A woman told me that she takes the round cold compresses and puts them in her sports bra.
I had several towels in the cooler that I could put around my neck, or use on my face.
I developed a heat rash on the backs of my legs. We had a running coach in the tent next to us, and she asked me if I wanted her to spray my legs with bio freeze. I would never have imagined that as a cure for heat rash, but it felt amazing.
We had a cooler filled with ice, water, and an electrolyte drink. The water was ice cold, and not only did it taste amazing to drink, but it was also great to put on the back of my neck.
Those are some things that helped us stay cool physically, but we all know that staying cool mentally during a run can be just as important as the physical aspect.

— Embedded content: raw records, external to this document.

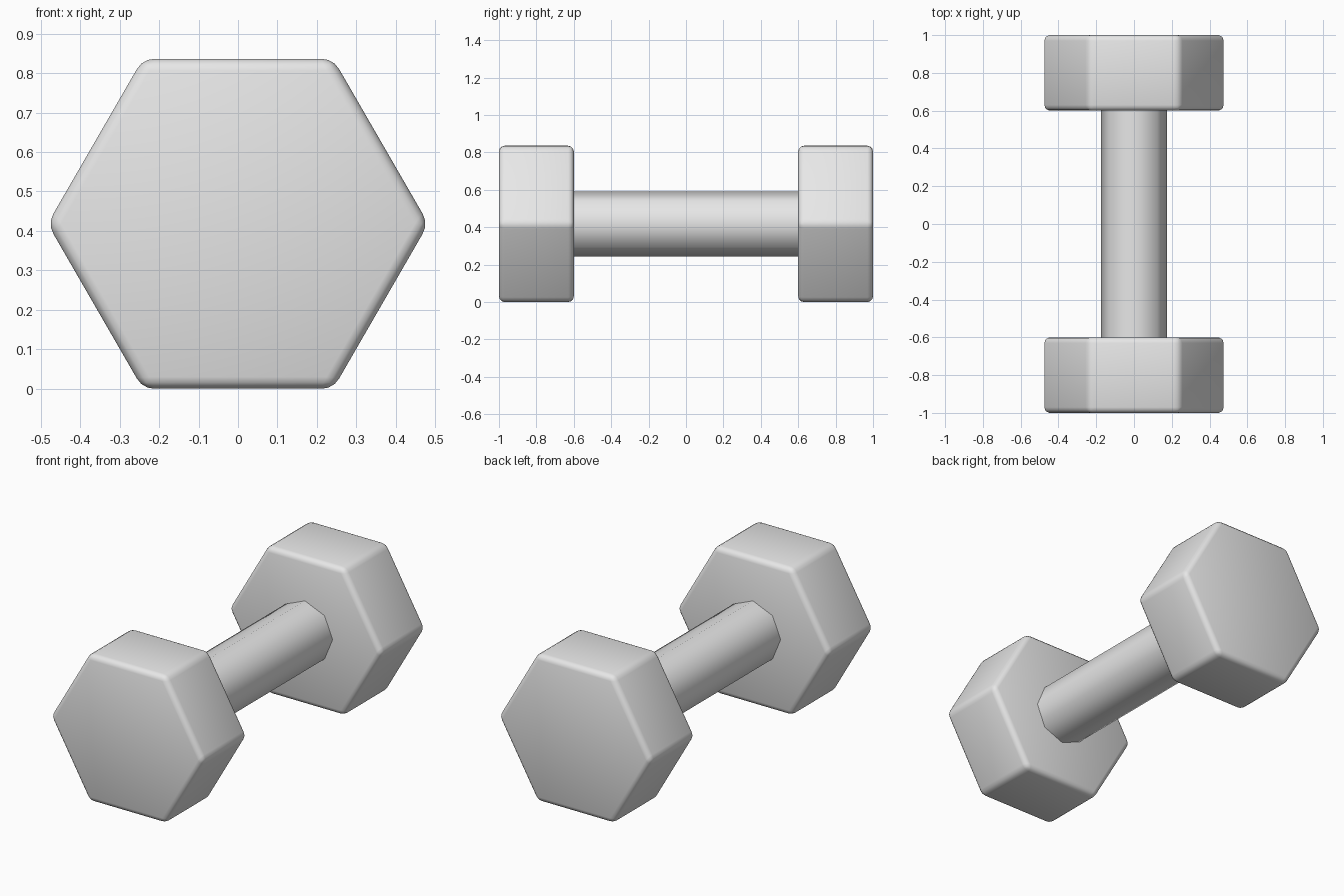
import bpy
import math

cube = bpy.data.objects.get("Cube")
if cube:
    bpy.data.objects.remove(cube, do_unlink=True)

APOTHEM = 0.418                                   # half height of a head
HEAD_RADIUS = APOTHEM / math.cos(math.pi / 6)
HEAD_DEPTH = 0.4
GRIP_RADIUS = 0.174

grey = bpy.data.materials.new("plain grey")
grey.use_nodes = True
grey.diffuse_color = (0.8, 0.8, 0.8, 1)
grey.node_tree.nodes["Principled BSDF"].inputs["Base Color"].default_value = grey.diffuse_color


def prism(name, sides, radius, depth, y, turn=0, bevel=0, cap="NGON"):
    """Prism lying along y, optionally with rounded edges, smooth shaded."""
    bpy.ops.mesh.primitive_cylinder_add(
        vertices=sides, radius=radius, depth=depth, end_fill_type=cap,
        location=(0, y, APOTHEM), rotation=(math.pi / 2, turn, 0))
    obj = bpy.context.object
    obj.name = name
    obj.data.materials.append(grey)
    if bevel:
        mod = obj.modifiers.new("rounded edges", "BEVEL")
        mod.width = bevel
        mod.segments = 3
        mod.limit_method = "NONE"
        bpy.ops.object.modifier_apply(modifier=mod.name)
    bpy.ops.object.shade_smooth_by_angle(angle=math.radians(50))
    return obj


# Hexagonal weights at both ends, standing on a flat side
for name, side in (("front_weight", -1), ("back_weight", 1)):
    prism(name, 6, HEAD_RADIUS, HEAD_DEPTH, side * (1 - HEAD_DEPTH / 2),
          turn=math.pi / 6, bevel=0.03)

# Eight-sided grip, its open ends sunk slightly into the weights
prism("grip", 8, GRIP_RADIUS, 1.22, 0, cap="NOTHING")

Have you ever run a race where your performance was affected by your ability to focus and not give up despite the circumstances? I had a situation like this last Saturday.

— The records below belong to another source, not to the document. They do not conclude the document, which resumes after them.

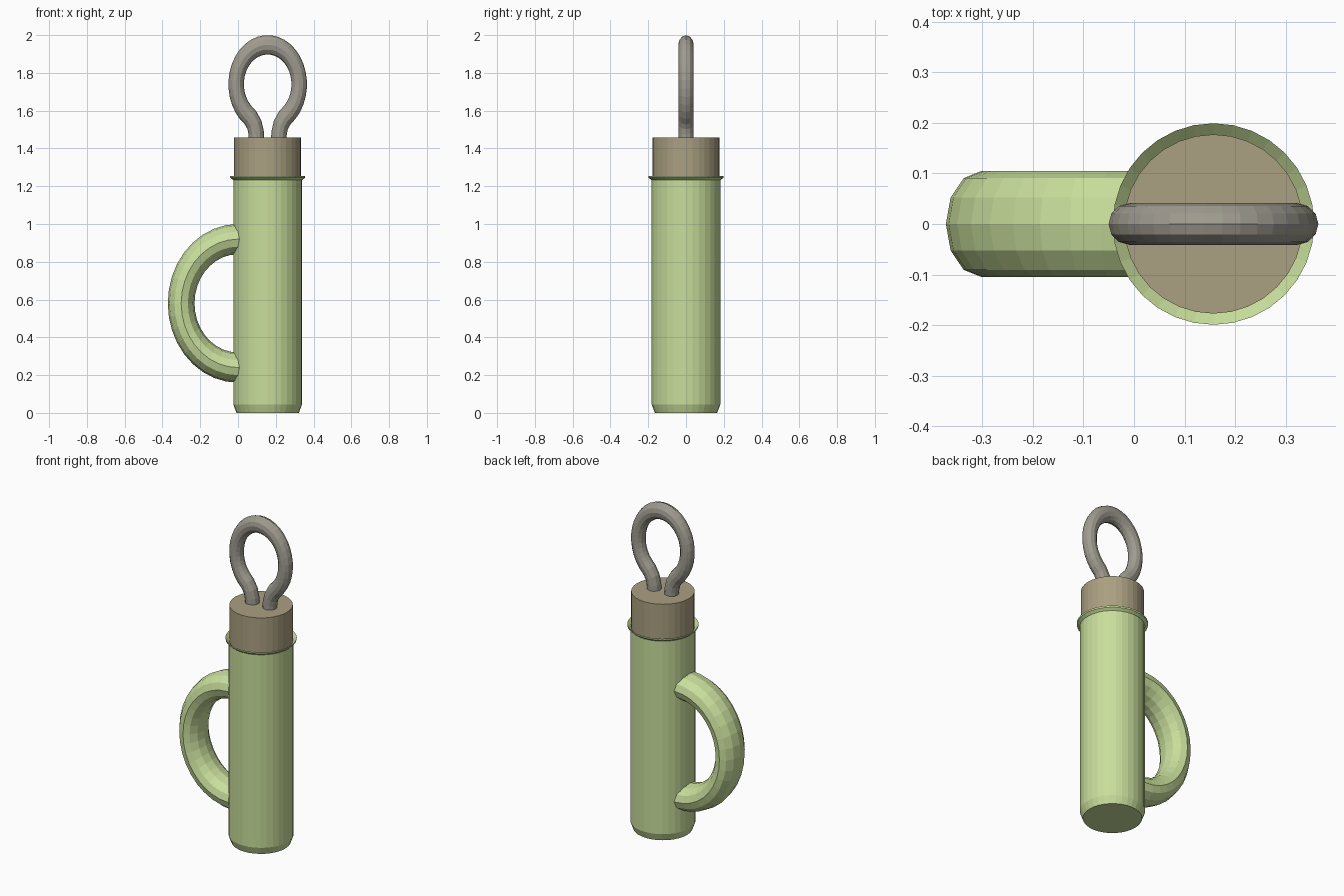
import bpy, bmesh
from math import sin, cos, pi, radians
from mathutils import Vector

cube = bpy.data.objects.get("Cube")
if cube:
    bpy.data.objects.remove(cube, do_unlink=True)

AXIS = 0.157  # x of the body's centre line


def material(name, rgb):
    mat = bpy.data.materials.new(name)
    mat.use_nodes = True
    mat.diffuse_color = (*rgb, 1)
    mat.node_tree.nodes["Principled BSDF"].inputs["Base Color"].default_value = (*rgb, 1)
    return mat


def finish(name, bm, mat):
    bmesh.ops.recalc_face_normals(bm, faces=bm.faces)
    mesh = bpy.data.meshes.new(name)
    bm.to_mesh(mesh)
    bm.free()
    obj = bpy.data.objects.new(name, mesh)
    bpy.context.collection.objects.link(obj)
    mesh.materials.append(mat)
    return obj


def skin(name, rings, mat):
    """Join equal rings of points with quads and cap both ends."""
    bm = bmesh.new()
    loops = [[bm.verts.new(p) for p in ring] for ring in rings]
    n = len(loops[0])
    for a, b in zip(loops, loops[1:]):
        for i in range(n):
            j = (i + 1) % n
            bm.faces.new((a[i], a[j], b[j], b[i]))
    bm.faces.new(loops[0])
    bm.faces.new(loops[-1])
    return finish(name, bm, mat)


def lathe(name, profile, mat, sides=32):
    angles = [2 * pi * i / sides for i in range(sides)]
    return skin(name, [[(AXIS + r * cos(a), r * sin(a), z) for a in angles]
                       for r, z in profile], mat)


def tube(name, path, radius, scale, origin, mat, sides=12):
    """Sweep a round section along an x-z path, then stretch it."""
    rings = []
    for i, (x, z) in enumerate(path):
        before, after = path[max(i - 1, 0)], path[min(i + 1, len(path) - 1)]
        along = Vector((after[0] - before[0], 0, after[1] - before[1])).normalized()
        out = Vector((along.z, 0, -along.x))
        ring = []
        for k in range(sides):
            a = 2 * pi * k / sides
            p = Vector((x, 0, z)) + radius * (cos(a) * out + sin(a) * Vector((0, 1, 0)))
            ring.append([o + s * c for o, s, c in zip(origin, scale, p)])
        rings.append(ring)
    return skin(name, rings, mat)


green = material("light green", (0.58, 0.73, 0.33))
tan = material("tan", (0.40, 0.35, 0.22))
grey = material("warm grey", (0.35, 0.33, 0.28))

# Body with chamfered foot and flared rim
lathe("body", [(0.165, 0), (0.182, 0.045), (0.182, 1.232), (0.198, 1.245),
               (0.199, 1.255), (0.177, 1.235)], green)

# Stopper
lathe("stopper", [(0.177, 1.2), (0.177, 1.457)], tan)

# Side handle: half a stretched torus, ends running into the body
arc = [(0.34 * cos(radians(t)), 0.34 * sin(radians(t))) for t in range(90, 271, 10)]
arc = [(0.03, 0.34)] + arc + [(0.03, -0.34)]
tube("handle", arc, 0.08, (0.885, 1.31, 1), (0, 0, 0.58), green)

# Pull loop: most of an oval, pinched into two feet
foot = [(0.058, -0.24), (0.061, -0.205), (0.07, -0.172), (0.09, -0.143)]
oval = [(0.167 * cos(radians(t)), 0.167 * sin(radians(t))) for t in range(-45, 226, 10)]
loop = foot + oval + [(-x, z) for x, z in reversed(foot)]
tube("pull_loop", loop, 0.041, (1, 1, 1.25), (AXIS, 0, 1.74), grey)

I race regularly with my friend Raleigh. We meet at the local grocery store and ride together. Usually, one of us sends a quick text to say something like, “Are you ready to run?” On Saturday, I did not send a text. I arrived at the grocery store and waited. Several minutes after our meeting time I texted Raleigh to see what was wrong. He texted back to say his alarm had not gone off. He made it in record time and we headed off to the race. When we turned into the park there was a long line of cars. We parked a mile away and then hurried to pick up our bibs. We had ten minutes until race time, but after 40 minutes in the car, I needed to use the bathroom even though the line was long. As I came out a man said the race had just started, so I sprinted to the start line. There were 2,000 people at the race, and I started dead last. The 2,000 people were all trying to fit on a tiny sidewalk, so to pass people I often had to run off the path in the mud and puddles. There was a woman walking with a cane, and as I passed her she swung the cane behind her and almost hit me in the knees. At one point, I thought that I should just accept that there were too many people and I had started too late, but then I decided to have fun and do my best. At mile two the crowds finally thinned a bit and I only had to dodge around people here and there. There were dogs, strollers, small children, and lots of mud and puddles, but it was fun to see everyone having fun. By some miracle, I came in first in my age group! It pays to stay cool even when things don’t look too promising.